▶

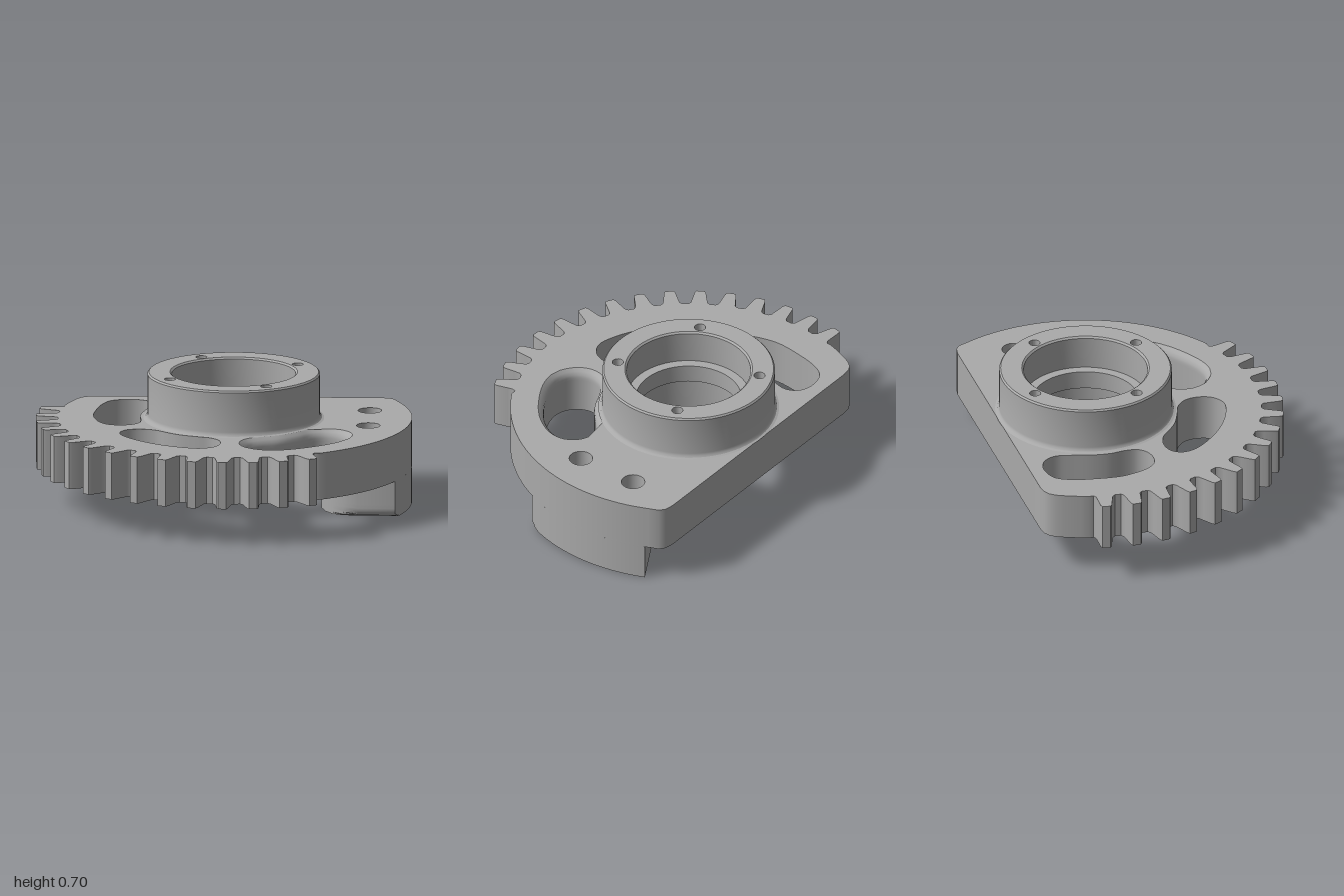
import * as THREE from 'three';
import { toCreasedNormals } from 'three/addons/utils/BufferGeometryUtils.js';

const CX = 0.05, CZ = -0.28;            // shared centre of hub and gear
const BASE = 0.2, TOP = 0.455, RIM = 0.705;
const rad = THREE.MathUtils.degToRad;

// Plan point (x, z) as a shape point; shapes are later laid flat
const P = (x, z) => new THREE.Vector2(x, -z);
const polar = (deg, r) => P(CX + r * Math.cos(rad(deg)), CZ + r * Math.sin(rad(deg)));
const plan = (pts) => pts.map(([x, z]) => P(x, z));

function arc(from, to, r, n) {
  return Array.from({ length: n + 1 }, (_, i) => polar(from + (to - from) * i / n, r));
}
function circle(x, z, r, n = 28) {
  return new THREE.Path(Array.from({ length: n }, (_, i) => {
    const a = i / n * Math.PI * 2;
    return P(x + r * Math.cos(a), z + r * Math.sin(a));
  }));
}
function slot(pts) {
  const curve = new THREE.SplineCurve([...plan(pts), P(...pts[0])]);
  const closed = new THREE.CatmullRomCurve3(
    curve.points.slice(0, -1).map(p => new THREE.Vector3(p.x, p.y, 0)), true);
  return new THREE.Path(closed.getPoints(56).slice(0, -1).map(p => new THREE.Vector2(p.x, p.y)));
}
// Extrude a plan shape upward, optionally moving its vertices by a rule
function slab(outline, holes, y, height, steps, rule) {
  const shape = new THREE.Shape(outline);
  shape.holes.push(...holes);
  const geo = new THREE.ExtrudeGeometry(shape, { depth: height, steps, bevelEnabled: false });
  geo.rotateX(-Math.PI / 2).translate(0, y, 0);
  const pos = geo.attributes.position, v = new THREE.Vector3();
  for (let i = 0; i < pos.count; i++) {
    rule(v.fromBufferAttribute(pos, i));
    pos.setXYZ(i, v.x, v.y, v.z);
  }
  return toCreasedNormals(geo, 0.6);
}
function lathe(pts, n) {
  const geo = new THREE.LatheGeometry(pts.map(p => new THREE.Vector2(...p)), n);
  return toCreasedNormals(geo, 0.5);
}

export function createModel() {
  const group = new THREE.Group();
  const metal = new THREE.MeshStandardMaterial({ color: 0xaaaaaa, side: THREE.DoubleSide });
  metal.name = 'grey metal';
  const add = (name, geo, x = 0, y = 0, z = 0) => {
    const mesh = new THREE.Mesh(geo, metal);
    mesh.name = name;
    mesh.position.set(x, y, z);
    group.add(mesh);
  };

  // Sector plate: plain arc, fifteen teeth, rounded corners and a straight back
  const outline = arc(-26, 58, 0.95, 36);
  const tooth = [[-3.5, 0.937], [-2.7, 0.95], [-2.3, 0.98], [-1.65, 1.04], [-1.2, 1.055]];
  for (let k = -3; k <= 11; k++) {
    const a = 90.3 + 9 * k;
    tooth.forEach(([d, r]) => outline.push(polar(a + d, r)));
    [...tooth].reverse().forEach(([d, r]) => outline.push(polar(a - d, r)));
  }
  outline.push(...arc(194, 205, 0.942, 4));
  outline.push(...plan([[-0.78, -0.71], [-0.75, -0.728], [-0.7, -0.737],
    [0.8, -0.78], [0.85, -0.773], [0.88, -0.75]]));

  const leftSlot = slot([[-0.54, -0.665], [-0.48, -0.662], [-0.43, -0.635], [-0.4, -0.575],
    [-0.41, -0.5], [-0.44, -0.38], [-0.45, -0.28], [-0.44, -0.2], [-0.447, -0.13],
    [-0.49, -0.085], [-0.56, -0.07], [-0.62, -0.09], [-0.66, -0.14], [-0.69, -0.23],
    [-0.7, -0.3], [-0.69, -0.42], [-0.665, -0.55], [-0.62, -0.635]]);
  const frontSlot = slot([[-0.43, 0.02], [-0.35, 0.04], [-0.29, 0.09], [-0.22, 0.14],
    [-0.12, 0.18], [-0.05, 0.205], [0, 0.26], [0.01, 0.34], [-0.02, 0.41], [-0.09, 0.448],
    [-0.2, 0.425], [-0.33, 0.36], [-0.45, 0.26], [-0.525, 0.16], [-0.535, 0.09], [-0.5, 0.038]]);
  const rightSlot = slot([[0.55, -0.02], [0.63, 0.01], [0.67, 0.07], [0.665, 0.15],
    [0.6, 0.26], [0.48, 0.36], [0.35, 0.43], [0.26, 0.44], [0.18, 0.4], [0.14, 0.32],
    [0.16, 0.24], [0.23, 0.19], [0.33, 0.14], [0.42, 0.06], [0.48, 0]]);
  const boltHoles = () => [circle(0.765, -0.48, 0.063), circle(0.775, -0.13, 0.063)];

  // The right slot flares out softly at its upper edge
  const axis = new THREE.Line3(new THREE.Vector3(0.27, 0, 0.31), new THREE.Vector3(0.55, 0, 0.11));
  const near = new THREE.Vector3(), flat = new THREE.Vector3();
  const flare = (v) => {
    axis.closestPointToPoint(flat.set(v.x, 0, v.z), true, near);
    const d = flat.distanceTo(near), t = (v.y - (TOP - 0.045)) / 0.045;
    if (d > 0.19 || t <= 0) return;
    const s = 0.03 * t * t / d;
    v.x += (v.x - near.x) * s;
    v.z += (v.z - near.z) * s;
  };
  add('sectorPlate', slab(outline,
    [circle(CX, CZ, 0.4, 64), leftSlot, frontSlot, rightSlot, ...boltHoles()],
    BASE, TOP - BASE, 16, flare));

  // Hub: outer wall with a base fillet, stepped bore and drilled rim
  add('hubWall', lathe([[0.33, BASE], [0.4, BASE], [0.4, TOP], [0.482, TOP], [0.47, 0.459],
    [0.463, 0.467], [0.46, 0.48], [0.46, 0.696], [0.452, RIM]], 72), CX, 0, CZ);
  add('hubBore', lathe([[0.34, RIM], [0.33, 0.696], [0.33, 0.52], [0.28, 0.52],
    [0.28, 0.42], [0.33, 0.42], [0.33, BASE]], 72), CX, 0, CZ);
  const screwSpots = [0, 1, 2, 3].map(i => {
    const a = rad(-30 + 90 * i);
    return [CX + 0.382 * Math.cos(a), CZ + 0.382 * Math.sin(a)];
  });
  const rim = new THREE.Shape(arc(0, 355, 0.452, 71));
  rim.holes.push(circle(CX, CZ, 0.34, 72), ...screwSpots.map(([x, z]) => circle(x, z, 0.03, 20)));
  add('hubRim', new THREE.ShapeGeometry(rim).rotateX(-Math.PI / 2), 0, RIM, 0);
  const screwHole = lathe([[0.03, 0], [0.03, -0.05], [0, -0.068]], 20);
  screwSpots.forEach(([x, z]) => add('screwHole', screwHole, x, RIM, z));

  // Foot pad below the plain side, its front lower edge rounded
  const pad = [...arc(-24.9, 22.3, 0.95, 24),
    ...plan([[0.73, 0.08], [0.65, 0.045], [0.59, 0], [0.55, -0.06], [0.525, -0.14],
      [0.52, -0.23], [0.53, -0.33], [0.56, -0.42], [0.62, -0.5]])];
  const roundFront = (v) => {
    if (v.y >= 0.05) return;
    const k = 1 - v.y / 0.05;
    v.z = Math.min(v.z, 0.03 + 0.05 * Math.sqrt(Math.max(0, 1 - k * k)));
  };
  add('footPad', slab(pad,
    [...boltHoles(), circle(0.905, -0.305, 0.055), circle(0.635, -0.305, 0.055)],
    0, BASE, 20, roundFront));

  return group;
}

◀
▶

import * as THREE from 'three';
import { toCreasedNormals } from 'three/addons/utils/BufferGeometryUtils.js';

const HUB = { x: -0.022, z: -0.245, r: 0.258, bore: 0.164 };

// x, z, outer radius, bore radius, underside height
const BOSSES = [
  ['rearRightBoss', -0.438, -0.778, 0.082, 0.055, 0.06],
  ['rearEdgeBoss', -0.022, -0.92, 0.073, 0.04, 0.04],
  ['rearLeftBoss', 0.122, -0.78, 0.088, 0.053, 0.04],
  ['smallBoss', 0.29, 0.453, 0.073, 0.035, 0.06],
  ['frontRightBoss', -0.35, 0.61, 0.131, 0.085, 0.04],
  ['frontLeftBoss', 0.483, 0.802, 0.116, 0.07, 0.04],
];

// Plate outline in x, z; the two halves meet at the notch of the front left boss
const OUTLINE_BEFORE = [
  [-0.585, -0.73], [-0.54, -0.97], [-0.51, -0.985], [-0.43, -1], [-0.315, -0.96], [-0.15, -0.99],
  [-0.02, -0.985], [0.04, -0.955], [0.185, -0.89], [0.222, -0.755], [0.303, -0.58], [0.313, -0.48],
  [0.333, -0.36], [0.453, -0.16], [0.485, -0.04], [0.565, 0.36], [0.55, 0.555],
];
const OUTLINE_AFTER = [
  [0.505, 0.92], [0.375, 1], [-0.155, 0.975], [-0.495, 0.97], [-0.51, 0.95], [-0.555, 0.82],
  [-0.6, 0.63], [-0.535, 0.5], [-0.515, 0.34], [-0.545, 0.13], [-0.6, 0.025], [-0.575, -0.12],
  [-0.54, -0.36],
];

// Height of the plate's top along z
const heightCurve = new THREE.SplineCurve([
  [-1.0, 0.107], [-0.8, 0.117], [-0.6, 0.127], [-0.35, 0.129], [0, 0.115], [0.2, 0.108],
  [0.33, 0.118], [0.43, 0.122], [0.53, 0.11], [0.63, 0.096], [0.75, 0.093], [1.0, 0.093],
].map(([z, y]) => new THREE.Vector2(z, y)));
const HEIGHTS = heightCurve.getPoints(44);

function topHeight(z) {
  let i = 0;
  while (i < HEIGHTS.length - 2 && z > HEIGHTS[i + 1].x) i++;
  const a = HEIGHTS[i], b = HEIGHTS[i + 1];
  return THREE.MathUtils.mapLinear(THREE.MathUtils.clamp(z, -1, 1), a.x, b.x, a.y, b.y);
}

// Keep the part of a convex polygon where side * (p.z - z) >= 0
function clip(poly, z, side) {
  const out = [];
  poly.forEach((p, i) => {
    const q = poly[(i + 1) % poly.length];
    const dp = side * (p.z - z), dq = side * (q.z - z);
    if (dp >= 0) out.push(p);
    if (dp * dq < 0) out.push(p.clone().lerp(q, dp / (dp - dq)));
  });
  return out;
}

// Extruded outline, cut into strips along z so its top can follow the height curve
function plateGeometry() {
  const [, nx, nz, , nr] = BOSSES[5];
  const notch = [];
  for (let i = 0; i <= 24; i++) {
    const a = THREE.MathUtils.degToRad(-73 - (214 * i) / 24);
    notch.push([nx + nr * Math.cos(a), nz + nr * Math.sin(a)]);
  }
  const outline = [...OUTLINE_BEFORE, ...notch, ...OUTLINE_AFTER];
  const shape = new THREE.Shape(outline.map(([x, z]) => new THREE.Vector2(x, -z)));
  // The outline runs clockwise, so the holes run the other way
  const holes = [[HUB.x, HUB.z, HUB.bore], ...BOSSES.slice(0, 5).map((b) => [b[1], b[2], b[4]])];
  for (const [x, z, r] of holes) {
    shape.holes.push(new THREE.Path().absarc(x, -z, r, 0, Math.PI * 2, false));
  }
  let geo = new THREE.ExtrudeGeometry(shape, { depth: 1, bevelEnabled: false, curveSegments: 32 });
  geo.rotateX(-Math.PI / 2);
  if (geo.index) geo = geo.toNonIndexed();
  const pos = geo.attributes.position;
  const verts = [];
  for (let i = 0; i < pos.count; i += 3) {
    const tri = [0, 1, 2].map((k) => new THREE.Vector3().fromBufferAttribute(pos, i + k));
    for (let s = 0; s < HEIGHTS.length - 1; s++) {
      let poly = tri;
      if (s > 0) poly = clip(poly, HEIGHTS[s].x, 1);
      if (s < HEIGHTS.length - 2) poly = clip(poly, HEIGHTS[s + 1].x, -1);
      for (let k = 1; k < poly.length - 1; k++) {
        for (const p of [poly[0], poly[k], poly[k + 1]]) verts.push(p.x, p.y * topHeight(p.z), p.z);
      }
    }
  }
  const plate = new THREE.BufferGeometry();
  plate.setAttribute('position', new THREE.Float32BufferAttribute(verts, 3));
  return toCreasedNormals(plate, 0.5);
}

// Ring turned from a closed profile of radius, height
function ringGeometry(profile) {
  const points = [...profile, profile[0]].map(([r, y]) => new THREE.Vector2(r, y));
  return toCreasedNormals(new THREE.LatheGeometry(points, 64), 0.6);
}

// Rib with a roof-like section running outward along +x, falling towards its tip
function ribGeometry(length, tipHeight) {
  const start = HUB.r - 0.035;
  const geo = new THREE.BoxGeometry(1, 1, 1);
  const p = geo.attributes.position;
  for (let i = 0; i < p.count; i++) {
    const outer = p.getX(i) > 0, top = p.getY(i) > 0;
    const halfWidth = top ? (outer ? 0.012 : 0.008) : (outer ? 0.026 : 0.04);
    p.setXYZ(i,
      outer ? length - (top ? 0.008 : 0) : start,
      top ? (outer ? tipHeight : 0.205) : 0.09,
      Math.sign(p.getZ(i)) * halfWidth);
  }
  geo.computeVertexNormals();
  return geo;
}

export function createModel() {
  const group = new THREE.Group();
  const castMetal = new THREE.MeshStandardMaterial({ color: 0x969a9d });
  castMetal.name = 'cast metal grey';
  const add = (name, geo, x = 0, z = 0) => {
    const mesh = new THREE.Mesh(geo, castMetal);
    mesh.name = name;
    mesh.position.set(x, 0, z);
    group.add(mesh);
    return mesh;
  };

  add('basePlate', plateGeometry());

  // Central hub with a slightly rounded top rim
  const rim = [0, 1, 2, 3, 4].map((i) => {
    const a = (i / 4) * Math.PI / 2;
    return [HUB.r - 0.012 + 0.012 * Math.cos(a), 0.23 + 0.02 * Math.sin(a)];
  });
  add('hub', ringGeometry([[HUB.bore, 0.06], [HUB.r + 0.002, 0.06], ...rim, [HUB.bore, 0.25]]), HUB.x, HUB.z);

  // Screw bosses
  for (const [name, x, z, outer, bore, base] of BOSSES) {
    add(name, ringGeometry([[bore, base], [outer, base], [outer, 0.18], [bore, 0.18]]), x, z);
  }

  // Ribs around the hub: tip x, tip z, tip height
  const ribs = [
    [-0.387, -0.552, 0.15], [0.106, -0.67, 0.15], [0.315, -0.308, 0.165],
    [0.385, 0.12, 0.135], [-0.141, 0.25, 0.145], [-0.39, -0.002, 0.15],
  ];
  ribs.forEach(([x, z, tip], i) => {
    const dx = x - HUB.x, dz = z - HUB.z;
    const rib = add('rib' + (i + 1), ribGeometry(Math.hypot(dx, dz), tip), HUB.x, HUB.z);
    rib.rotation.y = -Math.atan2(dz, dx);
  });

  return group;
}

◀
▶

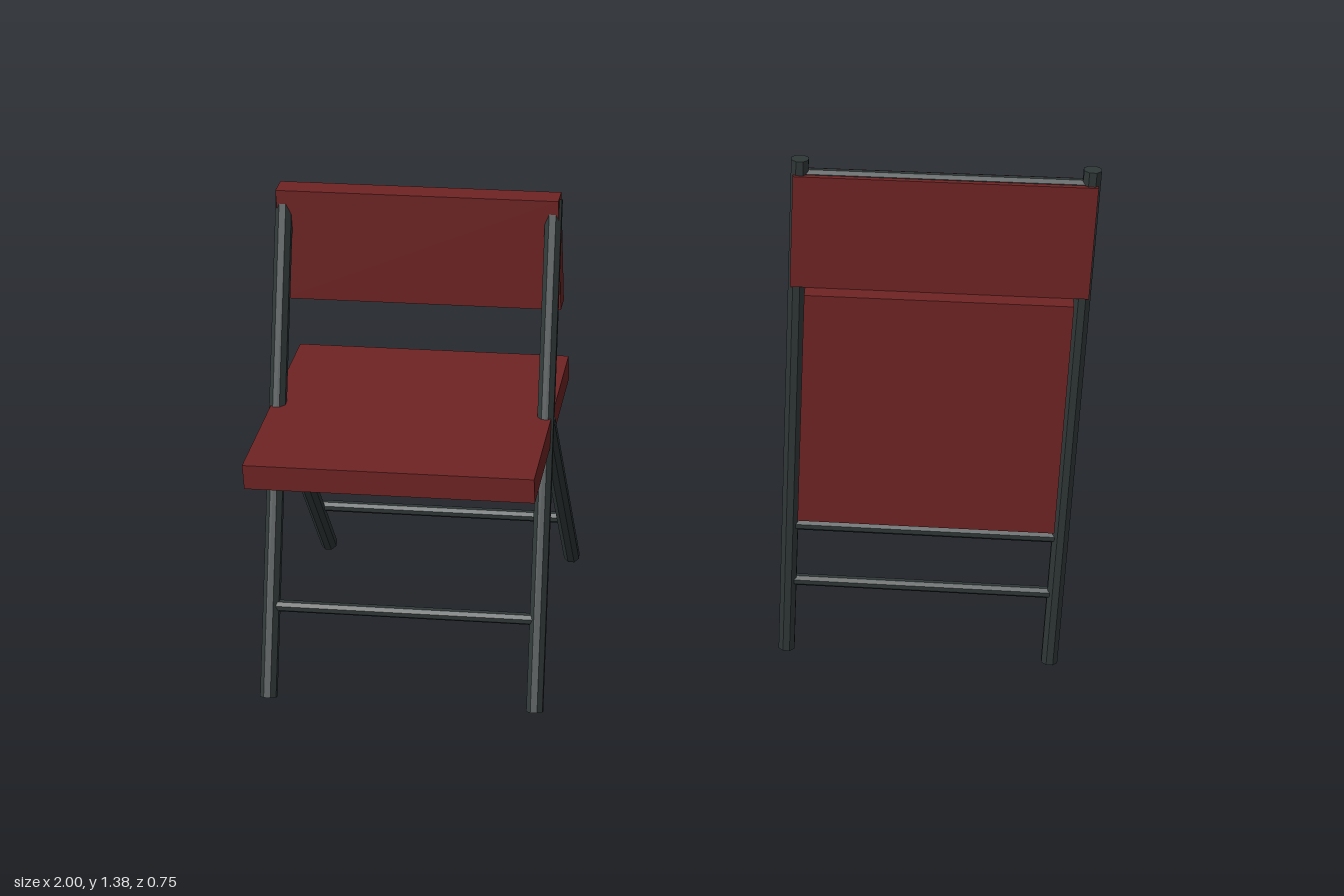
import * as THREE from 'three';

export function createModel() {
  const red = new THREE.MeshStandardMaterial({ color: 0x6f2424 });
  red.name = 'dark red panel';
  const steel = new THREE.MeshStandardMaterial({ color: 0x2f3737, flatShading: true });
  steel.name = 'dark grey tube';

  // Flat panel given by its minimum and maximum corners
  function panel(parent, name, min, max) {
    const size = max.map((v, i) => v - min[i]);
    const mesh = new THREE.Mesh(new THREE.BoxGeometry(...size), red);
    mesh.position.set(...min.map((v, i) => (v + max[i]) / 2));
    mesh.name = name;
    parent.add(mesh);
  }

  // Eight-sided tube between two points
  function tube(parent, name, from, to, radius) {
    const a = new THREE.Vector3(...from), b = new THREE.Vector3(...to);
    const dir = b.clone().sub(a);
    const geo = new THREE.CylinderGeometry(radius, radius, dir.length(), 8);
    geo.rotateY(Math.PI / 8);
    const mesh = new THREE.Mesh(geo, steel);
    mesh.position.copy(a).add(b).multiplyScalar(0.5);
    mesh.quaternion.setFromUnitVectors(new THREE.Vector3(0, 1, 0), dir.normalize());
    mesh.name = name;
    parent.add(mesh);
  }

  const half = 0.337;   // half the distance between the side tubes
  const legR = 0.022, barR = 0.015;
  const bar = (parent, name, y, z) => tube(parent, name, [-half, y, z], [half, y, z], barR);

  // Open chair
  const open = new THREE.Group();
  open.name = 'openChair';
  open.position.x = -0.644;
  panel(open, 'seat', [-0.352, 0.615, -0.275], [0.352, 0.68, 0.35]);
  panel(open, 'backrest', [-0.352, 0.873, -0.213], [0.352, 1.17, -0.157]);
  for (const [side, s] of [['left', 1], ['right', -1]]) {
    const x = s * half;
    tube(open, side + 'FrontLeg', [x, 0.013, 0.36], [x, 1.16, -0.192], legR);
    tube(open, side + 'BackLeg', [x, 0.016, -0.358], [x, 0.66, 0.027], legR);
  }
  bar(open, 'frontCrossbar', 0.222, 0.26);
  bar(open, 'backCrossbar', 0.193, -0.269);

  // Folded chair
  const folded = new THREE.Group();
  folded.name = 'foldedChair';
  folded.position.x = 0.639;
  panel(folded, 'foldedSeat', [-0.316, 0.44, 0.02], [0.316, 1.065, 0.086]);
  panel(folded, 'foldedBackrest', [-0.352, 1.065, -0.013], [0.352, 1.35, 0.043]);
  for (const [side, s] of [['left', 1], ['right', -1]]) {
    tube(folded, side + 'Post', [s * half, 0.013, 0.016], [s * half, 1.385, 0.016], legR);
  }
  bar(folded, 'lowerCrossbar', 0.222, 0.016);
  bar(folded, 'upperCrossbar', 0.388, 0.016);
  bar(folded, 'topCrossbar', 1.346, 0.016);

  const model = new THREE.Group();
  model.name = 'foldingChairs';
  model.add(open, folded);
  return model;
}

◀

• _TASK DIRECTIONS_: Taking the entries above, write out exactly the lines starting with the line containing "BASE, TOP - BASE, 16, flare));" and going on through the line containing "[0.52, -0.23], [0.53, -0.33], [0.56, -0.42], [0.62, -0.5]])];", both included, and nothing else.

• _WRITTEN ANSWER_:
    BASE, TOP - BASE, 16, flare));

  // Hub: outer wall with a base fillet, stepped bore and drilled rim
  add('hubWall', lathe([[0.33, BASE], [0.4, BASE], [0.4, TOP], [0.482, TOP], [0.47, 0.459],
    [0.463, 0.467], [0.46, 0.48], [0.46, 0.696], [0.452, RIM]], 72), CX, 0, CZ);
  add('hubBore', lathe([[0.34, RIM], [0.33, 0.696], [0.33, 0.52], [0.28, 0.52],
    [0.28, 0.42], [0.33, 0.42], [0.33, BASE]], 72), CX, 0, CZ);
  const screwSpots = [0, 1, 2, 3].map(i => {
    const a = rad(-30 + 90 * i);
    return [CX + 0.382 * Math.cos(a), CZ + 0.382 * Math.sin(a)];
  });
  const rim = new THREE.Shape(arc(0, 355, 0.452, 71));
  rim.holes.push(circle(CX, CZ, 0.34, 72), ...screwSpots.map(([x, z]) => circle(x, z, 0.03, 20)));
  add('hubRim', new THREE.ShapeGeometry(rim).rotateX(-Math.PI / 2), 0, RIM, 0);
  const screwHole = lathe([[0.03, 0], [0.03, -0.05], [0, -0.068]], 20);
  screwSpots.forEach(([x, z]) => add('screwHole', screwHole, x, RIM, z));

  // Foot pad below the plain side, its front lower edge rounded
  const pad = [...arc(-24.9, 22.3, 0.95, 24),
    ...plan([[0.73, 0.08], [0.65, 0.045], [0.59, 0], [0.55, -0.06], [0.525, -0.14],
      [0.52, -0.23], [0.53, -0.33], [0.56, -0.42], [0.62, -0.5]])];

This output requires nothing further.